Anything can happen in the woods…
I saw this movie musical last weekend with my parents; they are both big fans of Meryl Streep. We didn’t know what to expect, since we hadn’t seen the play or read up on many details. I just thought it was a reimagining of several fairy tales with songs. It was directed by Rob Marshall (who has an unexpected hit with Chicago).
We were pleasantly surprised to see that Emily Blunt was a key role- she plays The Baker’s Wife. The Baker is played by a likeable Everyman type, James Corden, who is from the theater world. These actors had good chemistry together and made a quite believable couple. They were the center of the story.
Stay a child while you can be a child.
The Wolf (Johnny Depp in a small role) has a song about the deliciousness of Little Red Riding Hood and Granny; this bordered on controversy because of the lyrics. The song was changed from the original version (which was heard by playgoers).
Fans of The Good Wife will get a kick out of seeing Broadway vet Christine Baranski and Tammy Blanchard (who had a recurring roles on the courtroom drama series). I got a kick out of their outlandish hairstyles and clothes. And the trying on the shoe part- well. you’ll see!
Careful the path they take, wishes come true, not free.
Anna Kendrick seemed to be miscast as Cinderella; she even admitted that she thought she’d be cast as Red. The two princes have a hilarious duet along a waterfall (Agony)! Chris Pine, who actually looks good with a bit of a beard (unlike many men), said he did a Captain Kirk (William Shatner) impression at one point in the number. (I’m sure the Trekkies out there will notice it.) Pine did a good job with the material, I was surprised to see!
Aside from Streep, Blunt, and Corden, young Daniel Huttlestone does a good job. You may remember him from the latest Les Miserables film, where he also sang. Tracey Ullman provided some bits of comedy as Jack’s irritable/critical mother.
One reviewer (IMDB) commented: “I think that the later half of the movie, after the ‘happily ever after’ scene, was not given the same attention as the first half of the movie.
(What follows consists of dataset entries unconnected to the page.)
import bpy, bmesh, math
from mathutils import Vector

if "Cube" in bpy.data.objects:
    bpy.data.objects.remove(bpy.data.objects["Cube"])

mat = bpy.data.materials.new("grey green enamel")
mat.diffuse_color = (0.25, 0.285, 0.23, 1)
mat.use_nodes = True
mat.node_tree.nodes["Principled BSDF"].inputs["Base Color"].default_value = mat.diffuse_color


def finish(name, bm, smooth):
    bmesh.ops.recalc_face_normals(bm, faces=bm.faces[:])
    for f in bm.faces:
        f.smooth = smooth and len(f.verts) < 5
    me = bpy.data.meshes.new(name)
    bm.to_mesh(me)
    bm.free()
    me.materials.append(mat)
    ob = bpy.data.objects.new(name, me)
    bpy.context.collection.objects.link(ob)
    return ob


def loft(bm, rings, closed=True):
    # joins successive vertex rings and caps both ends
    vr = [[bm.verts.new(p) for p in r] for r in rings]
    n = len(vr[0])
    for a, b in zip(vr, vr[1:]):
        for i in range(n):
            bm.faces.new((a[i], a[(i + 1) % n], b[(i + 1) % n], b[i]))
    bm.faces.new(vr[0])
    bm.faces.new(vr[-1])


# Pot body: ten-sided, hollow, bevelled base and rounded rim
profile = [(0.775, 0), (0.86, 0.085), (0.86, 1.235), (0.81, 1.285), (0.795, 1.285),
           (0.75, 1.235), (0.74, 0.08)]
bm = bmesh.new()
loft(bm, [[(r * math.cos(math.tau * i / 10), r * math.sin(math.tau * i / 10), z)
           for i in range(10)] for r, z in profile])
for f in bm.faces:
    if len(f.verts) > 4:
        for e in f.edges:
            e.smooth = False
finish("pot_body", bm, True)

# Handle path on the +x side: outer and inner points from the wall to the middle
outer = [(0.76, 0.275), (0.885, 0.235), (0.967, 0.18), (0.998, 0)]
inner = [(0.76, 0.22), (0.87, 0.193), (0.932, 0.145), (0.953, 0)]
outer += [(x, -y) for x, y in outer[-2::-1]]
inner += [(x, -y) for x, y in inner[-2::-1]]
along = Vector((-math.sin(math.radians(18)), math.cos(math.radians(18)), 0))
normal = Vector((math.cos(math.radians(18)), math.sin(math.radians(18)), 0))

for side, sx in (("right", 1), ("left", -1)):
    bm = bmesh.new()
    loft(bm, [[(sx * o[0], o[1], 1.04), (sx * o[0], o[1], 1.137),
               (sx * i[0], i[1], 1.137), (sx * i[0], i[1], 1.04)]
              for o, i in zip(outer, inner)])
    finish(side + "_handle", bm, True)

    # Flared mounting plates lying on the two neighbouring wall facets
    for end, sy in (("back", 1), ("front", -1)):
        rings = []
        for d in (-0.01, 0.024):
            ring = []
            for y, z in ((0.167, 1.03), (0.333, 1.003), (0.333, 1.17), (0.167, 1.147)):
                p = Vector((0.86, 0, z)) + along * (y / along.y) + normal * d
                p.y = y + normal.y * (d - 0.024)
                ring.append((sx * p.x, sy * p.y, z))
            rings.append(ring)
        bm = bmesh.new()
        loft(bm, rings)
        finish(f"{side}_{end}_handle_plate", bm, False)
It felt like someone stepped in at the last moment and said: Hey, movies shouldn’t be allowed to have a happy fairy tale ending anymore. Let’s add some grim to it.” In response, a theatergoer said: “The stage show has a two act structure that works a lot better. The first act is the fairy tale happy ever after. The second, which takes place roughly a year later, is what happens when you get your wish but are still unsatisfied and want for more. The second act is really a metaphor for greed and looking a gift horse in the mouth.” If you want more analysis of the film, check out this podcast ep!